Painful Sex: Care Instructions

Skip to the navigation

Your Care Instructions

Painful sex can be caused by many things. You may have an injury, an infection, or a growth in your vagina. Or maybe you have muscle spasms. In some cases, the pain is caused by another medical condition, such as a spinal problem.

Some medicines can cause dryness in the vagina. And as a woman gets older, her vagina gets drier. It may also narrow, shorten, and get stiffer. This dryness can make sex painful.

Talk to your doctor about what might be causing your painful sex. Treatment may help.

Follow-up care is a key part of your treatment and safety. Be sure to make and go to all appointments, and call your doctor or nurse call line if you are having problems. It's also a good idea to know your test results and keep a list of the medicines you take.

How can you care for yourself at home?

  • Use a vaginal lubricant during sex. Examples are Astroglide and K-Y Jelly.
  • Increase the time you and your partner spend touching each other before sex. This is called foreplay.
  • Try different positions for sex to find the most comfortable ones.
  • Ask your doctor about exercises to strengthen and relax your pelvic muscles.
  • Before sex, take a warm bath. This can relax you and reduce anxiety.
  • If your doctor prescribes any medicines, take them exactly as prescribed. Call your doctor or nurse call line if you think you are having a problem with your medicine.

When should you call for help?

Call 911 anytime you think you may need emergency care.
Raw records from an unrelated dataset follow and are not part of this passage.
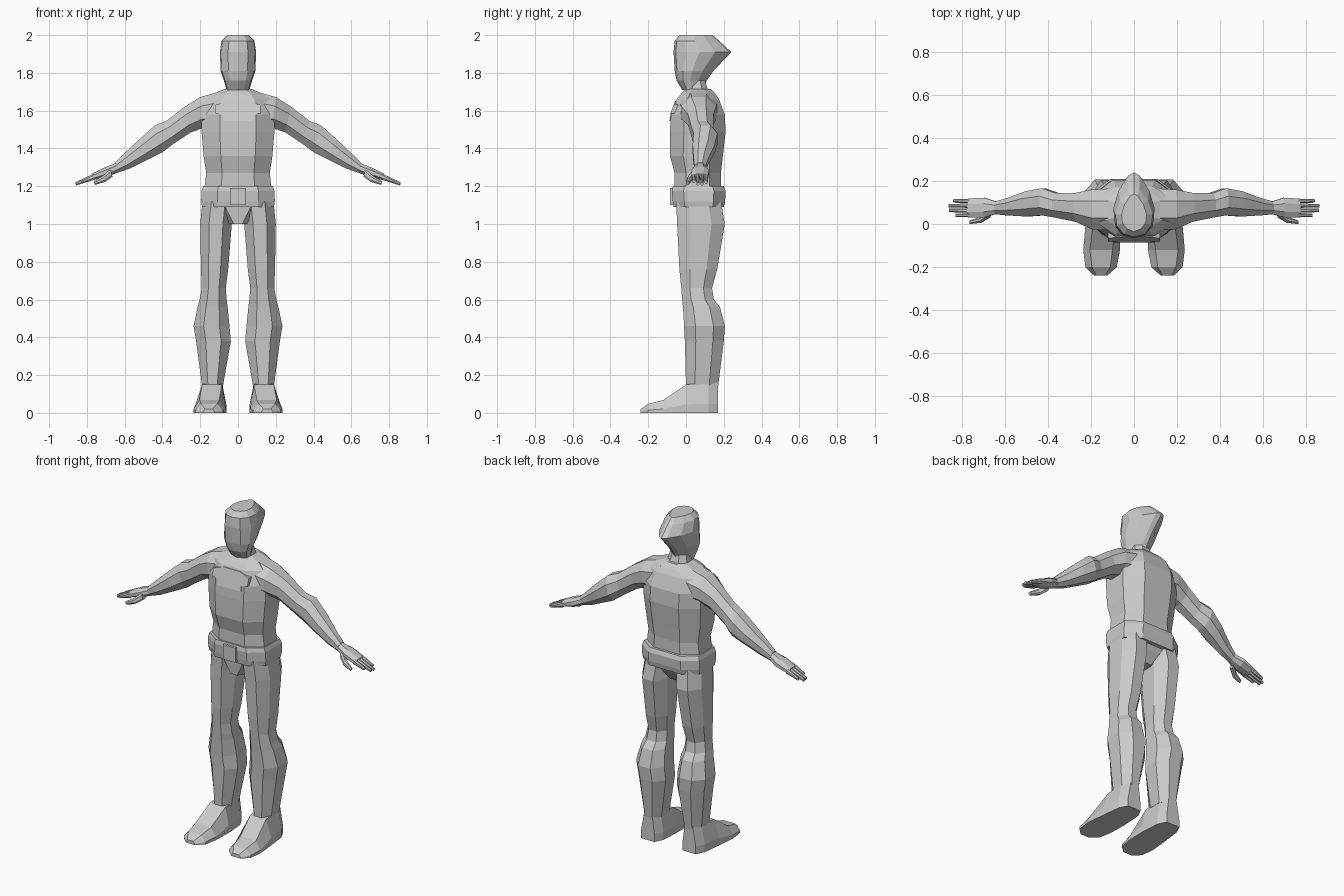
import bpy, bmesh


def loft(name, rings, mirror=False):
    """Skin a list of equal-length point rings, capped at both ends."""
    bm = bmesh.new()
    vs = [[bm.verts.new(p) for p in r] for r in rings]
    n = len(vs[0])
    for a, b in zip(vs, vs[1:]):
        for i in range(n):
            j = (i + 1) % n
            bm.faces.new((a[i], a[j], b[j], b[i]))
    bm.faces.new(vs[0][::-1])
    bm.faces.new(vs[-1])
    bmesh.ops.recalc_face_normals(bm, faces=bm.faces)
    me = bpy.data.meshes.new(name)
    bm.to_mesh(me)
    bm.free()
    ob = bpy.data.objects.new(name, me)
    bpy.context.collection.objects.link(ob)
    if mirror:
        m = ob.modifiers.new("Mirror", 'MIRROR')
        m.use_clip = False
        m.use_mirror_merge = False
    return ob


def octagon(c):
    """Unit chamfered square, corners cut by c."""
    return [(c, 0), (1 - c, 0), (1, c), (1, 1 - c),
            (1 - c, 1), (c, 1), (0, 1 - c), (0, c)]


def level(z, x0, x1, y0, y1, c=0.28):
    return [(x0 + (x1 - x0) * u, y0 + (y1 - y0) * v, z) for u, v in octagon(c)]


def limb(xt, zt, xb, zb, y0, y1, c=0.29):
    """Section of a sideways limb from its top and bottom edge points."""
    return [(xb + (xt - xb) * v, y0 + (y1 - y0) * u, zb + (zt - zb) * v)
            for u, v in octagon(c)]


# Hooded head with a point at the back
def head_ring(z, w, yf, yb):
    d = yb - yf
    half = [(0.55 * w, yf + 0.012), (0.92 * w, yf + 0.22 * d), (w, yf + 0.45 * d),
            (0.75 * w, yf + 0.72 * d), (0.28 * w, yf + 0.95 * d)]
    pts = [(0, yf)] + half + [(0, yb)] + [(-x, y) for x, y in half[::-1]]
    return [(x, y, z) for x, y in pts]


loft("hooded_head", [head_ring(*r) for r in (
    (1.71, .06, -.02, .09), (1.76, .075, -.05, .11), (1.81, .092, -.06, .145),
    (1.91, .096, -.066, .24), (1.97, .087, -.06, .175), (2.0, .058, -.035, .14))])
loft("neck", [level(1.64, -.08, .08, -.01, .14), level(1.76, -.055, .055, .01, .1)])

# Torso
loft("torso", [level(z, -w, w, y0, y1, .25) for z, w, y0, y1 in (
    (1.17, .18, -.06, .185), (1.27, .168, -.06, .185), (1.36, .182, -.085, .195),
    (1.49, .193, -.085, .21), (1.58, .193, -.08, .205), (1.66, .17, -.05, .175),
    (1.69, .13, -.025, .155), (1.715, .07, .0, .13))])

# Stepped chest plate
outline = [(.055, 1.65), (.12, 1.63), (.12, 1.585), (.08, 1.585), (.08, 1.545)]
outline += [(-x, z) for x, z in outline[::-1]]
loft("chest_plate", [[(x, -.087 + max(0, z - 1.57) * .35 + d, z) for x, z in outline]
                     for d in (0, .03)])

# Belt, buckle and crotch
loft("belt", [level(z, -w, w, y0, y1, .22) for z, w, y0, y1 in (
    (1.09, .19, -.065, .2), (1.12, .195, -.07, .207),
    (1.175, .193, -.075, .21), (1.2, .184, -.07, .2))])
loft("buckle", [level(z, -.043, .043, -.086, -.05, .06) for z in (1.1, 1.19)])
loft("crotch", [level(1.0, -.05, .05, -.04, .12),
                level(1.06, -.12, .12, -.045, .16),
                level(1.12, -.18, .18, -.05, .19)])

# Legs
loft("leg", [level(*r) for r in (
    (1.12, .02, .188, -.052, .185), (1.0, .033, .2, -.047, .205),
    (.76, .052, .196, -.035, .165), (.66, .065, .192, -.025, .138),
    (.6, .06, .203, -.02, .148), (.56, .055, .214, -.016, .18),
    (.46, .045, .235, -.01, .206), (.38, .038, .222, -.006, .2),
    (.14, .08, .19, 0, .17))], mirror=True)

# Shoes: sections from heel to toe
loft("shoe", [[(b0, y, 0), (b1, y, 0), (b1, y, h * .3), (t1, y, h),
               (t0, y, h), (b0, y, h * .3)] for y, h, b0, b1, t0, t1 in (
    (.17, .16, .095, .185, .11, .165), (.12, .16, .07, .21, .085, .19),
    (0, .15, .062, .225, .085, .19), (-.12, .068, .065, .236, .1, .205),
    (-.2, .048, .08, .226, .11, .195), (-.24, .02, .125, .185, .135, .175))],
    mirror=True)

# Arms and hands
loft("arm", [limb(*r) for r in (
    (.1, 1.7, .12, 1.5, -.03, .165), (.2, 1.672, .18, 1.51, -.025, .16),
    (.28, 1.622, .25, 1.485, .01, .145), (.38, 1.545, .34, 1.425, .03, .145),
    (.44, 1.522, .4, 1.38, .04, .166), (.52, 1.45, .47, 1.345, .035, .152),
    (.6, 1.375, .57, 1.295, .04, .12), (.65, 1.326, .635, 1.272, .045, .105))],
    mirror=True)
loft("palm", [limb(*r) for r in (
    (.64, 1.325, .63, 1.275, .048, .102), (.7, 1.302, .69, 1.25, .03, .122),
    (.775, 1.265, .765, 1.233, .03, .118))], mirror=True)
for i, tip in enumerate((.83, .86, .862, .84)):
    y = .041 + i * .022
    z = 1.249 - (tip - .77) * .4
    loft(f"finger_{i + 1}", [
        limb(.765, 1.266, .755, 1.236, y - .01, y + .01),
        limb(tip, z + .008, tip - .004, z - .008, y - .008, y + .008)], mirror=True)
loft("thumb", [limb(.675, 1.29, .665, 1.25, .03, .065),
               limb(.715, 1.255, .705, 1.222, .006, .034),
               limb(.765, 1.225, .758, 1.207, 0, .017)], mirror=True)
For example, call if:

  • You passed out (lost consciousness).
  • You have sudden, severe pain in your belly or pelvis.

Call your doctor or nurse call line now or seek immediate medical care if:

  • You have new belly or pelvic pain.
  • You have a fever and pelvic pain or vaginal discharge.

Watch closely for changes in your health, and be sure to contact your doctor or nurse call line if:

  • Your pain during sex increases.
  • You do not get better as expected.

Where can you learn more?

Go to

Enter I760 in the search box to learn more about "Painful Sex: Care Instructions".

Current as of: October 13, 2016